Rendered images with source text:
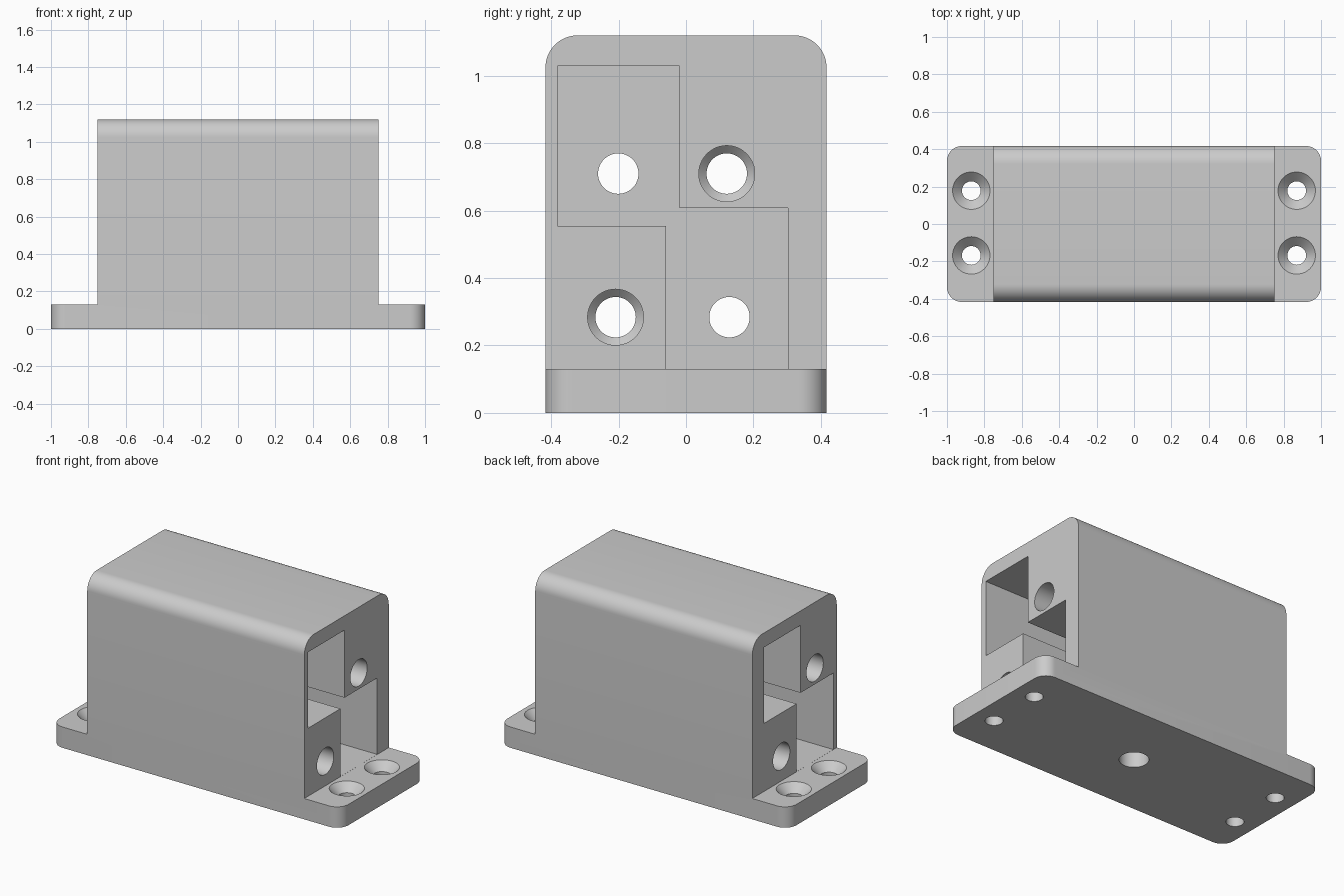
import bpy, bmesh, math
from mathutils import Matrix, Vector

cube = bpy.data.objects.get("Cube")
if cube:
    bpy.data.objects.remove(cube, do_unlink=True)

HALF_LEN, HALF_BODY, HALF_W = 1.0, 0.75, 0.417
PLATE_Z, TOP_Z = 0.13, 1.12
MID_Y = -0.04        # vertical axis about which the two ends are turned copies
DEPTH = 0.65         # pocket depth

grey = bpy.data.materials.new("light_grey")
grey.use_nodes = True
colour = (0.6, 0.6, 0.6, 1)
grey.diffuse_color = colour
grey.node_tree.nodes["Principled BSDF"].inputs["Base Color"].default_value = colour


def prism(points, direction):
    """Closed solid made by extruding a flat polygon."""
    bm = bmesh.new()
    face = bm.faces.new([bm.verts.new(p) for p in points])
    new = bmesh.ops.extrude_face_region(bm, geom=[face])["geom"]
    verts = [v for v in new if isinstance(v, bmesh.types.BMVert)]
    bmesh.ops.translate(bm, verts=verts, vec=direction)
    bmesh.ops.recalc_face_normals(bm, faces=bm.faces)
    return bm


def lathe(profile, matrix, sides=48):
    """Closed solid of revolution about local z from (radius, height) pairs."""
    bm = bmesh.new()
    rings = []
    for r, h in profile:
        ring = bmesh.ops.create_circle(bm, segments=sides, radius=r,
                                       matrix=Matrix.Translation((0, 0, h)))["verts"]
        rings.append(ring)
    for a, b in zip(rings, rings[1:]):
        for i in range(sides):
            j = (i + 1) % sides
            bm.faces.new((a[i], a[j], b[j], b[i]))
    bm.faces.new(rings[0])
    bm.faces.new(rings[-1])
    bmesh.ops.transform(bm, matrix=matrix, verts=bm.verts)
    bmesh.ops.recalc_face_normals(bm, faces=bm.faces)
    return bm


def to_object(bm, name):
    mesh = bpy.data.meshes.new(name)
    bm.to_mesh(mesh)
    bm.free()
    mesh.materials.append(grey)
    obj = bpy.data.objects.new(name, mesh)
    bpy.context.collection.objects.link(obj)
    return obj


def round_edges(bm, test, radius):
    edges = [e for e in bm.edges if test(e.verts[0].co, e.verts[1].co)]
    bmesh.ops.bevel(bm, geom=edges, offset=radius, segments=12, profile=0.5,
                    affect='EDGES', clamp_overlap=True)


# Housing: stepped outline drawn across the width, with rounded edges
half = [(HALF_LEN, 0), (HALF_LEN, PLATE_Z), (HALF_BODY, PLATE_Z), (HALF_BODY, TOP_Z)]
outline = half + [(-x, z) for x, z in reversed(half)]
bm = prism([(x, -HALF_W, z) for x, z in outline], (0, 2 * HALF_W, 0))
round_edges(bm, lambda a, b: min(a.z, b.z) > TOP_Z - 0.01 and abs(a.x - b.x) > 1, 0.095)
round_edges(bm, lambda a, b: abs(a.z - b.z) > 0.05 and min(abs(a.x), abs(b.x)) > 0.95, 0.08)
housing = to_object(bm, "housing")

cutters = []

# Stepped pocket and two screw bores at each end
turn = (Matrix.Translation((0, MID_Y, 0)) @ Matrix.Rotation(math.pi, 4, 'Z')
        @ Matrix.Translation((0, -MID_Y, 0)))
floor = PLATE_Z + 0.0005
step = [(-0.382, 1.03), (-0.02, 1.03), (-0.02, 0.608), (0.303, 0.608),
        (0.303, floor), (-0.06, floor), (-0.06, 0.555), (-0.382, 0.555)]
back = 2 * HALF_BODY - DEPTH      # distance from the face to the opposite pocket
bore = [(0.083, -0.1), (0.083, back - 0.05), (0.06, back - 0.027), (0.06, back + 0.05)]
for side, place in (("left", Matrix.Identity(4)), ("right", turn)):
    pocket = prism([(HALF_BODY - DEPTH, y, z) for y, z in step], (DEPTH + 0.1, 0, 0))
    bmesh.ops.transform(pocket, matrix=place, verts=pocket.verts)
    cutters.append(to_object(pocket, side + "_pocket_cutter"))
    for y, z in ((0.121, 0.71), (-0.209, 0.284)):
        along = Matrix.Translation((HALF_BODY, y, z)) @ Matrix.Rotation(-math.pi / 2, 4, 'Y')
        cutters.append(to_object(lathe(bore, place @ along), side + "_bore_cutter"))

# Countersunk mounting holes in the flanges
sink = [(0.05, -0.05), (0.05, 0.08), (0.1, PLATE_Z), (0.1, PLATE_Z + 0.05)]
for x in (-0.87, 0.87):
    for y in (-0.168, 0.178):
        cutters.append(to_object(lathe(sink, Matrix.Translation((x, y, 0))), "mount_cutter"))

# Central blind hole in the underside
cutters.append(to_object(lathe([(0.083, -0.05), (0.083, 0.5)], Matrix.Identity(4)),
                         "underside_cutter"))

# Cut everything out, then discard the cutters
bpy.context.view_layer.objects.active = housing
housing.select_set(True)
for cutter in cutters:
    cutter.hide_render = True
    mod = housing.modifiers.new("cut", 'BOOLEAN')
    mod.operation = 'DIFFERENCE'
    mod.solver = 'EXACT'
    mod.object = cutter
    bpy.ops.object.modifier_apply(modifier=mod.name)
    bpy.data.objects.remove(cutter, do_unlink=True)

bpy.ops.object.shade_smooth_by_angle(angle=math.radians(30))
---
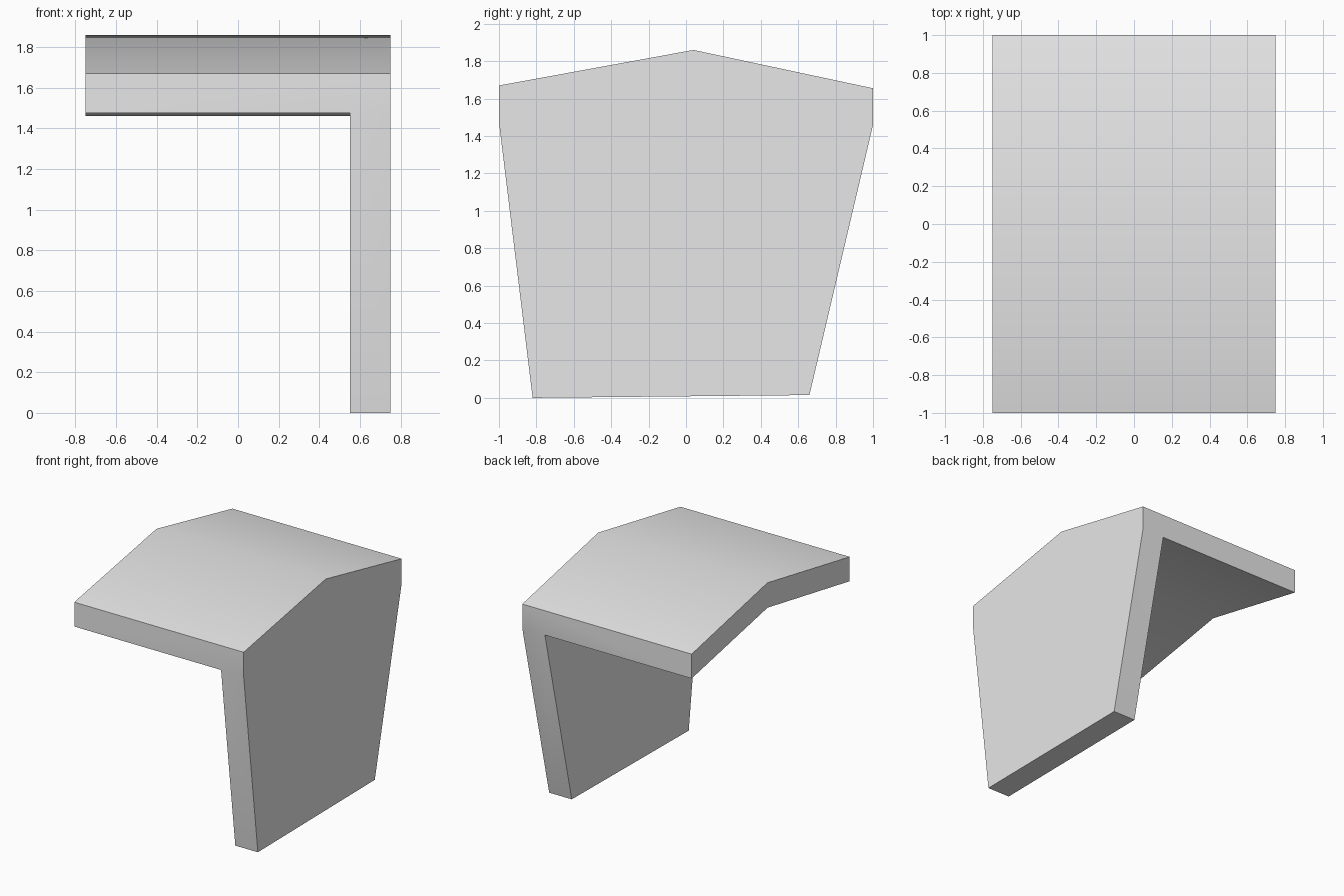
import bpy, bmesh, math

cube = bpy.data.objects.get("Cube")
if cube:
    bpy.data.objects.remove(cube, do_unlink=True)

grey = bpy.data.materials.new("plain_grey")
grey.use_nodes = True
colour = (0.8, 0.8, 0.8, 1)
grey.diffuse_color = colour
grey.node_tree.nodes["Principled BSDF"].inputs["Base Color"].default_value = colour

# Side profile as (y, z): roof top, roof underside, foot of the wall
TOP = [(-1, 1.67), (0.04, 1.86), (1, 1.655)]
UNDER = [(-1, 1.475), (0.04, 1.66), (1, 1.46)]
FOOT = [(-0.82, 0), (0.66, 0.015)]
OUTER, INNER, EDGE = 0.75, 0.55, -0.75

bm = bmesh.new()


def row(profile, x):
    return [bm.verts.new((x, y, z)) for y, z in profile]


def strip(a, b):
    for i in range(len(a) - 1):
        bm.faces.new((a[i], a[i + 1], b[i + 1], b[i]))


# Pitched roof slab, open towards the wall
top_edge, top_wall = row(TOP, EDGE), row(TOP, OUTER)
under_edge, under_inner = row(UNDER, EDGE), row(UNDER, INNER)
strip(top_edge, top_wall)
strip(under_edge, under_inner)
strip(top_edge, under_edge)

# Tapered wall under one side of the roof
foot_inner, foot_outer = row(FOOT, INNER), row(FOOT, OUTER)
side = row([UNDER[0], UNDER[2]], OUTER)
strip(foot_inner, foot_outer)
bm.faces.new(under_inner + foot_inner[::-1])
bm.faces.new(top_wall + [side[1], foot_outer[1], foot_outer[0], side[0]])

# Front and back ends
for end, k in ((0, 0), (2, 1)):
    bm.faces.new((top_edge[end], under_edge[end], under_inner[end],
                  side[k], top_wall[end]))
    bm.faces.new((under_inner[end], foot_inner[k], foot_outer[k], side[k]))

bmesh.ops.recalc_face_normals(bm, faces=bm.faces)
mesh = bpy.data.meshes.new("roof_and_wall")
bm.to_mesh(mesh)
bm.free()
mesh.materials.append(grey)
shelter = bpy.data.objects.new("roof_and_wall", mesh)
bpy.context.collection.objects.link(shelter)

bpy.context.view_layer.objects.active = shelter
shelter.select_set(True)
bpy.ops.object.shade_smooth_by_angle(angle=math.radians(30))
==
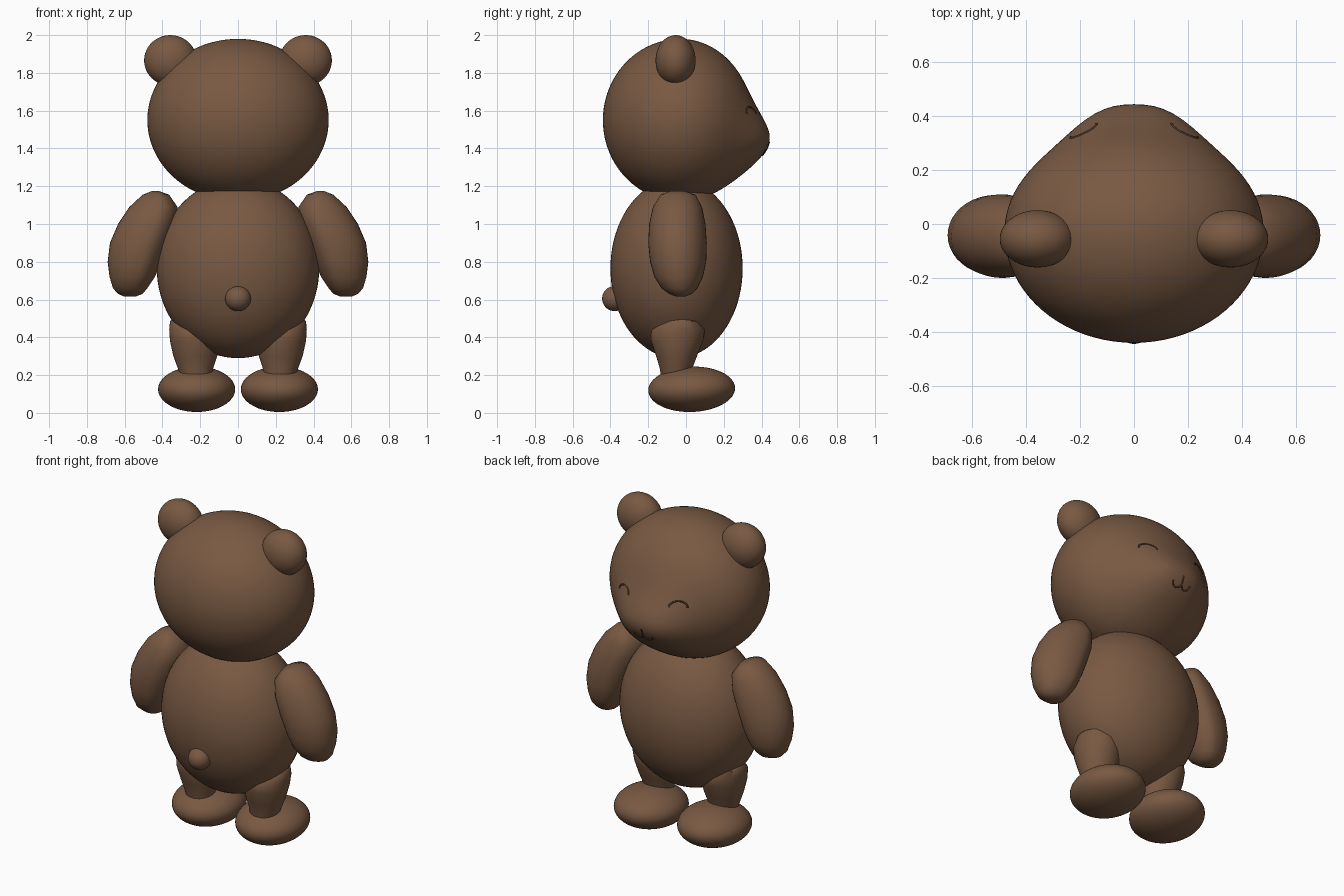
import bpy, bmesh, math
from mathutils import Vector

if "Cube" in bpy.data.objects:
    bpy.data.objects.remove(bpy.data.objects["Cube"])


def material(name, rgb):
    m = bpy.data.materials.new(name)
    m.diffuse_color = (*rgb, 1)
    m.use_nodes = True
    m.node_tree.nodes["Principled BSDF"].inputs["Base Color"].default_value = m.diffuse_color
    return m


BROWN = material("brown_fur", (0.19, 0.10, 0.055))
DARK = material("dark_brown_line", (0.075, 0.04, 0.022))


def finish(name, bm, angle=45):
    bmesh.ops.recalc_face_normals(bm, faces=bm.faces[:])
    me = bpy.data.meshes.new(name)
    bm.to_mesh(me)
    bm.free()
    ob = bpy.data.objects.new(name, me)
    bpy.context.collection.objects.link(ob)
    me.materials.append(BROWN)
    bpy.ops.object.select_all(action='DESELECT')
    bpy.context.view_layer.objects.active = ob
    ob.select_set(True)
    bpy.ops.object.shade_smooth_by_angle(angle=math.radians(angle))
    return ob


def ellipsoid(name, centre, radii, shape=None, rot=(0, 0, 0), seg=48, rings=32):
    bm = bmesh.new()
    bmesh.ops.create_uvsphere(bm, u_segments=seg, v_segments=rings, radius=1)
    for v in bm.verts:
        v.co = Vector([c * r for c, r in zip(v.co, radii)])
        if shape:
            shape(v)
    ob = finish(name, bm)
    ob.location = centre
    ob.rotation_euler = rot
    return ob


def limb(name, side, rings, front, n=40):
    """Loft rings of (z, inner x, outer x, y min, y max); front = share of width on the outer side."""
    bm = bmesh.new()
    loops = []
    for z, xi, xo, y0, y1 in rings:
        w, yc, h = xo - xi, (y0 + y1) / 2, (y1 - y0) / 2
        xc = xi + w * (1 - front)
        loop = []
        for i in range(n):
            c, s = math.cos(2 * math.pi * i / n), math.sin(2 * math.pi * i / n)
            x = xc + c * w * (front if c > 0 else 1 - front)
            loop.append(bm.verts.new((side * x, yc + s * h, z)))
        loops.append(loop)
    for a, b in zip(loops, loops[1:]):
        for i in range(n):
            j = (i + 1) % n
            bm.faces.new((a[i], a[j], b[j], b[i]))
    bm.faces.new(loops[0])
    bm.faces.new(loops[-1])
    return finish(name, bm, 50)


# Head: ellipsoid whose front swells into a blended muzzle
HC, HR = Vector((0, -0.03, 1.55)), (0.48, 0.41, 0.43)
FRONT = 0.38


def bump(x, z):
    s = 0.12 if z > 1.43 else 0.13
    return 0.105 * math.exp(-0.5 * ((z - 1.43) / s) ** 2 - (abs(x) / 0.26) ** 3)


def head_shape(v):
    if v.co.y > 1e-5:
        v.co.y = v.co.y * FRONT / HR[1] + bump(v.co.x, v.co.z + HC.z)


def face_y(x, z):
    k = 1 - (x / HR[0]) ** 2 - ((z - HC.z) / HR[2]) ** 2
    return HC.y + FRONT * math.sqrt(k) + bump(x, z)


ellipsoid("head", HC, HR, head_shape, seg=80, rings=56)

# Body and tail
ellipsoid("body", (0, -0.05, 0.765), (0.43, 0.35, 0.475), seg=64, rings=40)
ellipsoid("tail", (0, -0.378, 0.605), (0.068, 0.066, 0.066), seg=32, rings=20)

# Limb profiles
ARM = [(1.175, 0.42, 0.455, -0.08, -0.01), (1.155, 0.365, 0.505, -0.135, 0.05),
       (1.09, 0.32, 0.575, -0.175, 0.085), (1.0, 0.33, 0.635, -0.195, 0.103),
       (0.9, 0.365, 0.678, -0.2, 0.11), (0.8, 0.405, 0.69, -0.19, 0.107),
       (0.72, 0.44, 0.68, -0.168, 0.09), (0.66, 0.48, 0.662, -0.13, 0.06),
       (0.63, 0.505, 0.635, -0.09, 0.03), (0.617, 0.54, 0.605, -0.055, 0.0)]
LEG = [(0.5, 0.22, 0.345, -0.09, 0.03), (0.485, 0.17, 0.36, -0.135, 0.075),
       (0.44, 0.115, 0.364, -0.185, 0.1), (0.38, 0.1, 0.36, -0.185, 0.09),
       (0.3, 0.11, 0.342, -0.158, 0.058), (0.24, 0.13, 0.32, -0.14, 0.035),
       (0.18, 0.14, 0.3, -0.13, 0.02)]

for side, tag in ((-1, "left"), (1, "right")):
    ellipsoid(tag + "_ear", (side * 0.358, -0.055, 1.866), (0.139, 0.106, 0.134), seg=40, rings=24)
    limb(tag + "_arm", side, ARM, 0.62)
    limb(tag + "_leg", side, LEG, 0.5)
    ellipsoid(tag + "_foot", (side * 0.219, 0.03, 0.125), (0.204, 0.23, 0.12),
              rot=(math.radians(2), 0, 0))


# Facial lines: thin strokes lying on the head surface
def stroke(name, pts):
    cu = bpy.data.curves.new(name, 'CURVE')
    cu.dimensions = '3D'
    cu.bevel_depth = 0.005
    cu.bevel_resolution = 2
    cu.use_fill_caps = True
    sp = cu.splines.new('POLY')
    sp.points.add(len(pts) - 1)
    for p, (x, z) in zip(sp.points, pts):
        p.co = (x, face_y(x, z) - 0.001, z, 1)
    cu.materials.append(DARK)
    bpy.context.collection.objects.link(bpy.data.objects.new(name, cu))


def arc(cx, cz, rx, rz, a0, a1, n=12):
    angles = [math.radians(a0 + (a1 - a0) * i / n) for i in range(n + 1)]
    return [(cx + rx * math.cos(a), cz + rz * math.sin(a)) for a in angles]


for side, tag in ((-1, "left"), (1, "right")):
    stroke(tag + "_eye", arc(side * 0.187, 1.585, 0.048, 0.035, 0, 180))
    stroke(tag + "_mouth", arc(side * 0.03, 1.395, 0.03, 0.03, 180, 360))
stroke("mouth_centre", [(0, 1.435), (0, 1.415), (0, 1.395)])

● **Aim of the task**:
Would you copy out each line of the records above where the word "ellipsoid" occurs?

● **The completed task**:
def ellipsoid(name, centre, radii, shape=None, rot=(0, 0, 0), seg=48, rings=32):
# Head: ellipsoid whose front swells into a blended muzzle
ellipsoid("head", HC, HR, head_shape, seg=80, rings=56)
ellipsoid("body", (0, -0.05, 0.765), (0.43, 0.35, 0.475), seg=64, rings=40)
ellipsoid("tail", (0, -0.378, 0.605), (0.068, 0.066, 0.066), seg=32, rings=20)
    ellipsoid(tag + "_ear", (side * 0.358, -0.055, 1.866), (0.139, 0.106, 0.134), seg=40, rings=24)
    ellipsoid(tag + "_foot", (side * 0.219, 0.03, 0.125), (0.204, 0.23, 0.12),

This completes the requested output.